* [Assignment]: Copy every line of the data that contains the string "bmesh".

* [Data extracts]:
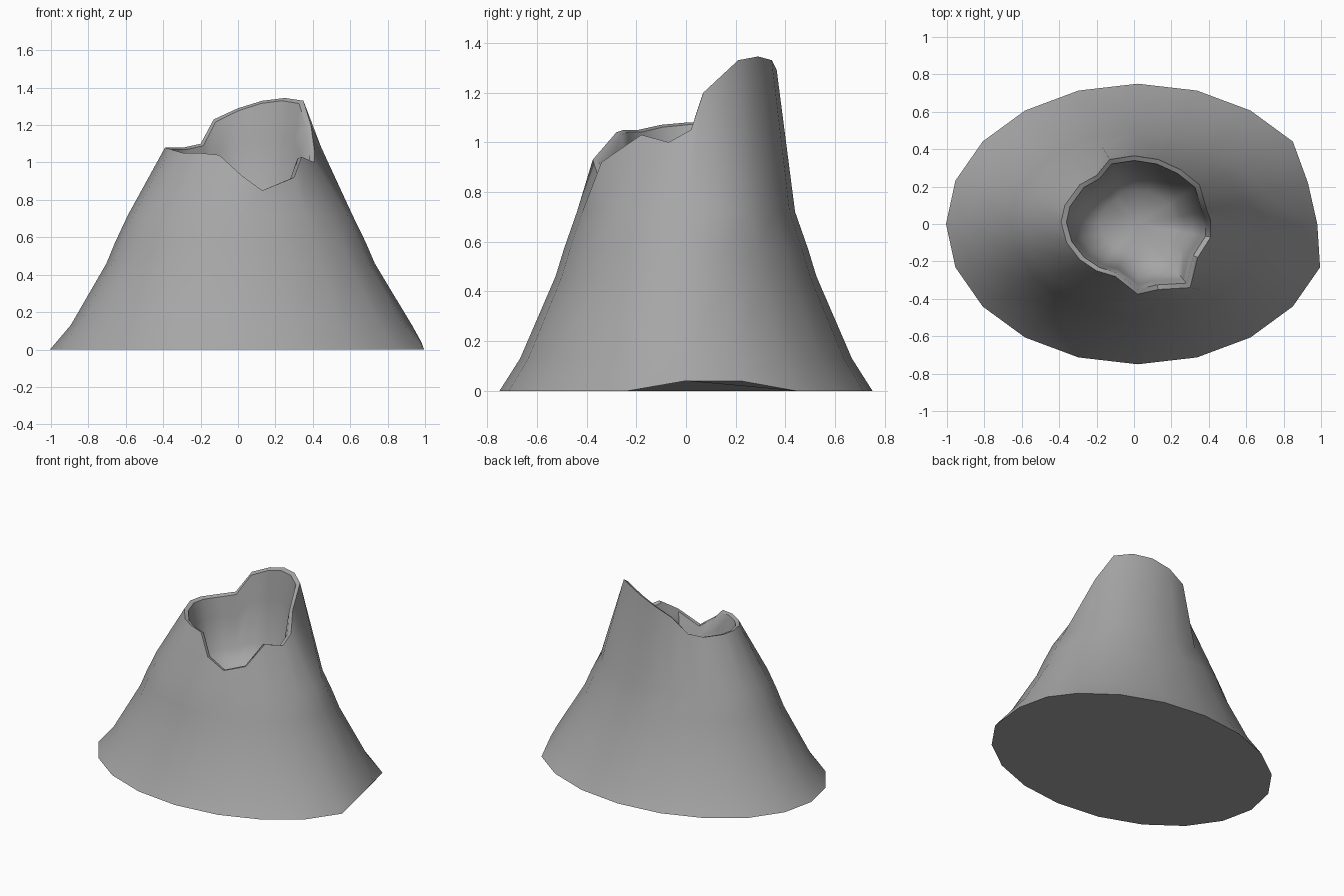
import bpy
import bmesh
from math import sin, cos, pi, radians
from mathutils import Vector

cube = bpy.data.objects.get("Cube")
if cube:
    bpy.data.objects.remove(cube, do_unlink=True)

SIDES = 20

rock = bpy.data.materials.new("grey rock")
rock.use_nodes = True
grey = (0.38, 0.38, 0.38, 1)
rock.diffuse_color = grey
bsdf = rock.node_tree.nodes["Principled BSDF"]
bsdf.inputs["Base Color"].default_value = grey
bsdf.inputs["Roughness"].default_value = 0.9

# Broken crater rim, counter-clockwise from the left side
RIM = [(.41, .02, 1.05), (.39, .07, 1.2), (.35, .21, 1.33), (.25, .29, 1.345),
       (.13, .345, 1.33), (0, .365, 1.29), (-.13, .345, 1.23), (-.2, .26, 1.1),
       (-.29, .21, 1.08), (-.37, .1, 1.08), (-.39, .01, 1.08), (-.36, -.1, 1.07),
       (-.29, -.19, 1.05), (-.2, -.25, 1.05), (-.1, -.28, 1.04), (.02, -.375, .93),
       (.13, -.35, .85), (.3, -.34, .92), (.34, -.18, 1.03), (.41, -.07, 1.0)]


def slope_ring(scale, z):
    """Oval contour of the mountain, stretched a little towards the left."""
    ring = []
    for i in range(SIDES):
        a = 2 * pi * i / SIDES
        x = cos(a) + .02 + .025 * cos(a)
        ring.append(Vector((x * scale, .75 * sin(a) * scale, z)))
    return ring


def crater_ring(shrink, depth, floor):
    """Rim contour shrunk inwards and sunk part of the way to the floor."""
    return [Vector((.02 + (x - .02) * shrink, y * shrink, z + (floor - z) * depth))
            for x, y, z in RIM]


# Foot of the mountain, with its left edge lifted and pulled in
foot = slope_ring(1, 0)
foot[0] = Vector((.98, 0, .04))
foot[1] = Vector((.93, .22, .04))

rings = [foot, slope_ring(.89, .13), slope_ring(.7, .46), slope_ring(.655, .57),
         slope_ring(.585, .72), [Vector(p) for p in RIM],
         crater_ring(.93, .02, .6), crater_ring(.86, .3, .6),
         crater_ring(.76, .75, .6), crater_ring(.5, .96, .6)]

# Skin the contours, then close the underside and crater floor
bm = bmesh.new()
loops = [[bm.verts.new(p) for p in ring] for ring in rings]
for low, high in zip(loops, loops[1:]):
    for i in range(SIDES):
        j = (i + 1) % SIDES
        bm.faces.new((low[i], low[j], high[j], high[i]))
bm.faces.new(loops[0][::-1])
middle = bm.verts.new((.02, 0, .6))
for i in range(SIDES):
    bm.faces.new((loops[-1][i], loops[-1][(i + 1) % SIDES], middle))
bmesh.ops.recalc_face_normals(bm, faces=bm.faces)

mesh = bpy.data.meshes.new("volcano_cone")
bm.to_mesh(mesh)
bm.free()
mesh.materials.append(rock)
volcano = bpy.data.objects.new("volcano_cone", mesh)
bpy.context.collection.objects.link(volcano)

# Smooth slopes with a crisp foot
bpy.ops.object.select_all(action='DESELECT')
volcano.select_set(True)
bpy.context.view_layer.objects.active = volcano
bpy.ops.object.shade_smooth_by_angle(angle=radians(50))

* [Answer space]:
import bmesh
bm = bmesh.new()
bmesh.ops.recalc_face_normals(bm, faces=bm.faces)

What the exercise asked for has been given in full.